Humboldt-Universität zu Berlin - Faculty of Language, Literature and Humanities - Alexander von Humboldt Professorship

Humboldt-Universität zu Berlin | Faculty of Language, Literature and Humanities | Department of Classics | Alexander von Humboldt Professorship | Events | Archiv | Workshop “Synchronizing the Body in Ancient Medicine and Philosophy” - Einsteincenter Chronoi

Workshop “Synchronizing the Body in Ancient Medicine and Philosophy” - Einsteincenter Chronoi

Organized by Philip van der Eijk, Annette Heinrich, Giouli Korobili and Kassandra Miller

June 13, 2024 – June 14, 2024

Link to the Webpage of Chronoi

Program as PDF



This workshop aims at exploring ancient medical and philosophical ideas about synchronicity of the body with the environment and with the circumstances affecting its health and well-being. At the same time, it investigates synchronizing as the attempt to bring about, manage, influence and manipulate that synchronicity. In this connection, we are particularly interested in deciphering ancient views on the body under three aspects: 1) the healthy body, 2) the gendered body and 3) the sick body.

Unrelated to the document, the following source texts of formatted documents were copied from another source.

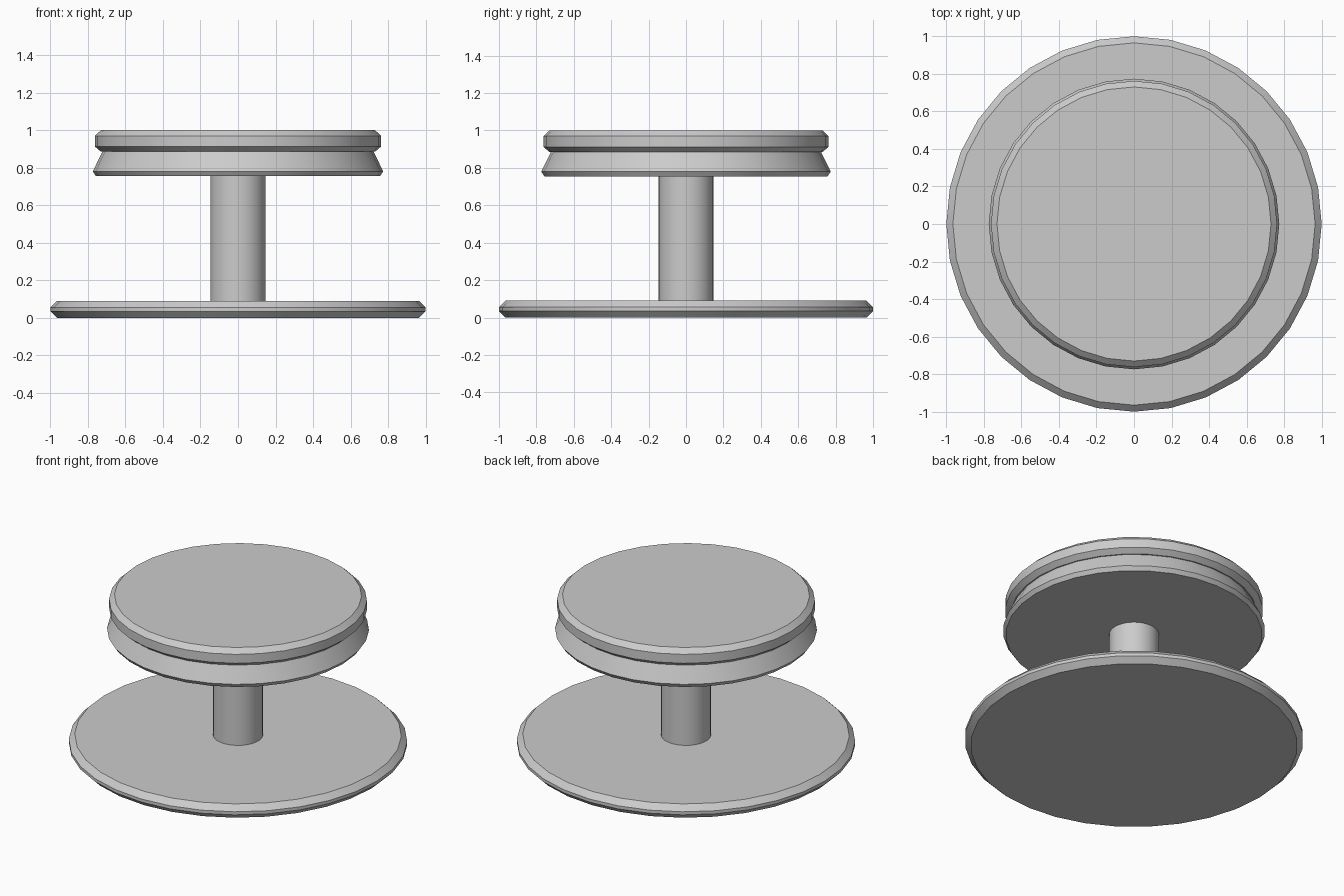
import bpy
import bmesh
import math

cube = bpy.data.objects.get("Cube")
if cube:
    bpy.data.objects.remove(cube, do_unlink=True)

SIDES = 32

grey = bpy.data.materials.new("plain grey")
grey.use_nodes = True
colour = (0.6, 0.6, 0.6, 1)
grey.diffuse_color = colour
grey.node_tree.nodes["Principled BSDF"].inputs["Base Color"].default_value = colour


def turned_part(name, profile):
    """Spin a list of (radius, height) points into a closed solid."""
    bm = bmesh.new()
    rings = []
    for r, z in profile:
        angles = [math.tau * i / SIDES for i in range(SIDES)]
        rings.append([bm.verts.new((r * math.cos(a), r * math.sin(a), z)) for a in angles])
    for low, high in zip(rings, rings[1:]):
        for i in range(SIDES):
            j = (i + 1) % SIDES
            bm.faces.new((low[i], low[j], high[j], high[i]))
    bm.faces.new(rings[0][::-1])
    bm.faces.new(rings[-1])
    mesh = bpy.data.meshes.new(name)
    bm.to_mesh(mesh)
    bm.free()
    mesh.materials.append(grey)
    obj = bpy.data.objects.new(name, mesh)
    bpy.context.collection.objects.link(obj)
    # Smooth around the turn, crisp at the chamfers
    bpy.ops.object.select_all(action="DESELECT")
    obj.select_set(True)
    bpy.context.view_layer.objects.active = obj
    bpy.ops.object.shade_smooth_by_angle(angle=math.radians(20))
    return obj


# Wide chamfered foot
turned_part("base_plate", [(0.965, 0), (1, 0.035), (1, 0.055), (0.965, 0.09)])

# Central post
turned_part("stem", [(0.147, 0.08), (0.147, 0.77)])

# Flared dish under the top
turned_part("lower_dish", [(0.757, 0.755), (0.774, 0.78), (0.72, 0.89)])

# Chamfered top disc
turned_part("top_disc", [(0.73, 0.885), (0.762, 0.912), (0.762, 0.97), (0.73, 1)])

1) The healthy body

In ancient medicine and natural philosophy, living bodies and their functioning were often believed to be subject to specific time cycles, intervals and rhythms, which were related to similar time patterns in the external world surrounding them. There were some thinkers who developed a number of cosmological and biological accounts in which the macrocosmos of the universe and the microcosmos of human and animal bodies were presented as interacting with each other. In these it is sometimes argued that health and well-being are constituted and enhanced by synchronicity between the body and the universe, while at other times attempts are made to spell out possible causal mechanisms underlying this synchronous relationship.

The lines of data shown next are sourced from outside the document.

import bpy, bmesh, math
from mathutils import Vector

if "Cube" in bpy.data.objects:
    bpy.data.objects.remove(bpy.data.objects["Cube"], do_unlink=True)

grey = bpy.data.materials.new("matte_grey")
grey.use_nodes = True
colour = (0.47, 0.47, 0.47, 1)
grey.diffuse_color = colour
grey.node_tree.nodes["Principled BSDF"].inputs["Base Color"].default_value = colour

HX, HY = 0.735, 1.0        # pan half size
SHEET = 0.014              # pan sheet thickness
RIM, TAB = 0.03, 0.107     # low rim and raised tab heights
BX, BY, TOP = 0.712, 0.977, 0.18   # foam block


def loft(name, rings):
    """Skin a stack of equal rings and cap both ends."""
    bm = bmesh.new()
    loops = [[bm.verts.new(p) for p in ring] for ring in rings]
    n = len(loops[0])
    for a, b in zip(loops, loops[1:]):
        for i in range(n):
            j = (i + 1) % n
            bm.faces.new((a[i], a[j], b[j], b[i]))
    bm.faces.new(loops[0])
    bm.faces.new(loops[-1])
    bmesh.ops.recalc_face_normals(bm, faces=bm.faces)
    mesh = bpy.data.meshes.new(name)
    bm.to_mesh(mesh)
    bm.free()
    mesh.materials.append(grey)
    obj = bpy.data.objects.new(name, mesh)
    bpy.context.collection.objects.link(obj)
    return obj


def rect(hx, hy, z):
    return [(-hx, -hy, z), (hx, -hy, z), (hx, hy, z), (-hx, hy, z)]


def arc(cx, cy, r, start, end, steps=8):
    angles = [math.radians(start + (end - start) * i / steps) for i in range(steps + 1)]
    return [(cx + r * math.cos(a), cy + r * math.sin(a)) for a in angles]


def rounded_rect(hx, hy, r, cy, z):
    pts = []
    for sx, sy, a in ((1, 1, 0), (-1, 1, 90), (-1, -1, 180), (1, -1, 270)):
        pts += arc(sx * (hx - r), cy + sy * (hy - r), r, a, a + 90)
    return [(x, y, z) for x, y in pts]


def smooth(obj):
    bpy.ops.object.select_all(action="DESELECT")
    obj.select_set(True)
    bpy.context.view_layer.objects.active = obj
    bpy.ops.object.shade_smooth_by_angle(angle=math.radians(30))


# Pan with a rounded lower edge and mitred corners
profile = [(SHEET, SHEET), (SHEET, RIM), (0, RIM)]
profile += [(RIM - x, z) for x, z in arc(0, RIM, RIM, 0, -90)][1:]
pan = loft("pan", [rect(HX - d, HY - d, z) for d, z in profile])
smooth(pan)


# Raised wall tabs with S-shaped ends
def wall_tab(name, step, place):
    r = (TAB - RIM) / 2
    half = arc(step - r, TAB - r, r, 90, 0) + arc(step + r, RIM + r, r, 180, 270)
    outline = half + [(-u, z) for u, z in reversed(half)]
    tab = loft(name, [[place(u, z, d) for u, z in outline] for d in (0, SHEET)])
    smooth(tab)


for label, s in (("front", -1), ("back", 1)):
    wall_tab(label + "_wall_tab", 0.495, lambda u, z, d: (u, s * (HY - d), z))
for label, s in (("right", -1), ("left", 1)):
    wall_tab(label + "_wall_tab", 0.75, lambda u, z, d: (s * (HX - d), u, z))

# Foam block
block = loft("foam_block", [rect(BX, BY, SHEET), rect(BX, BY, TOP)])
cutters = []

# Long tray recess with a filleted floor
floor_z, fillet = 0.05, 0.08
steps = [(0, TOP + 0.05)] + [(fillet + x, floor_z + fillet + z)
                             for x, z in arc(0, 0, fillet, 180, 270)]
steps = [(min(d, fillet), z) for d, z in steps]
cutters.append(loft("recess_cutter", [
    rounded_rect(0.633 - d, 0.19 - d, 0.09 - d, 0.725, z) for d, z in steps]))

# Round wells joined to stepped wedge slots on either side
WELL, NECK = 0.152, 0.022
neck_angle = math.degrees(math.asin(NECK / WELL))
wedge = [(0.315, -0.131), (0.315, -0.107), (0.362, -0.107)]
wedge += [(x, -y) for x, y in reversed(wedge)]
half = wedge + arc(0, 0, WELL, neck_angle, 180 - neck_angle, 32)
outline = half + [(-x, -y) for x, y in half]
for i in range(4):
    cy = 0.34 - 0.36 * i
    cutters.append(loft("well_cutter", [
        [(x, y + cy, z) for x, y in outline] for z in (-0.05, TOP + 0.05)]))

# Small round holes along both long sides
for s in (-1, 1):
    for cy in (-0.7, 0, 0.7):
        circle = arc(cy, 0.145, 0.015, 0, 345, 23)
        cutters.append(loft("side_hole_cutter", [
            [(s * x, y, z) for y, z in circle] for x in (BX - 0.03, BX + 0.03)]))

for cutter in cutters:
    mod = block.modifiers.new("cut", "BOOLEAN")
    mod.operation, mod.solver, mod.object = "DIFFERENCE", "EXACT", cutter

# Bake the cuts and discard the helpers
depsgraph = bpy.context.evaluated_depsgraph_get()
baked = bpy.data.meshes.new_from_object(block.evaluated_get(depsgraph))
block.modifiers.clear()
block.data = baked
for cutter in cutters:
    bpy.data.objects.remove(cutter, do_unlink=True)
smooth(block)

2) The gendered body

In ancient medical and philosophical views about synchronicity between the body’s time cycles and those of its surroundings, special attention was paid to differences between male and female bodies, with extensive discussion of the internal and external factors affecting the temporal aspects of menstruation, conception, pregnancy and menopause. While some of the ideas in our extant texts were based on observations of gender-specific physical and physiological features, others had less clearly empirical justification and seem to reflect broader cultural attitudes and values embedded within society.

3) The sick body

Like health, disease was believed to display natural patterns, rhythms and time cycles, whose analysis and understanding were the subject of intense medical and philosophical engagement and debate. In the so-called Hippocratic writings from the fifth century BCE on we can see elaborate, meticulous therapeutic regimes being spelled out in which time factors, timing and time‑keeping are explicitly considered in relation to the course of the disease during the treatment.



Please note that the workshop takes place at two different venues



Einstein Center Chronoi: Otto-von-Simson-Straße 7, 14195 Berlin

14.45-15.00  Eva Cancik Kirschbaum / Philip van der Eijk: Welcome and Workshop Opening
  Chair: Philip van der Eijk
15.00-15.45  James Ker (University of Pennsylvania): Synchronizing Diachronies in Seneca’s Consolatio ad Marciam
15.45-16.30 Annette Heinrich (Chronoi, HU Berlin): Hippocrates, De internis affectionibus - temporal characterization and modification of therapy for acute versus chronic diseases?
16.30-17.00  Coffee break
17.00-17.45  Kassandra Miller (Chronoi, Colby College): Untimely Women: Clock Time and Gender Stereotypes in the Roman Empire. (online)


Humboldt Universität zu Berlin, room Unter den Linden 6, 2249a

  Chair: Annette Heinrich
9.15-10.00  Elizaveta Shcherbakova (HU Berlin): The Sōma as a Calendar: Cyclical Changes in the Human Body in the 'Hippocratic' On Regimen and Nature of the Human Being
10.00-10.45 Giouli Korobili (Chronoi, HU Berlin): Turbulence and Indeterminacy at the time of Orion: Ps.-Aristotle Problemata 26.13 and the concept of Synchronicity
10.45-11.15   Coffee break
  Chair: Giouli Korobili
11.15-12.00  Dorian Greenbaum (University of Wales Trinity St David): Timing is Everything: The Uses of Astrology in Ancient Medical Practice
12.00-12.45  Peter Singer (Birkbeck, University of London), The temporal limits of health: age- and season-related variations to the healthy body. (online)
12.45-13.15  Discussion and Closing Remarks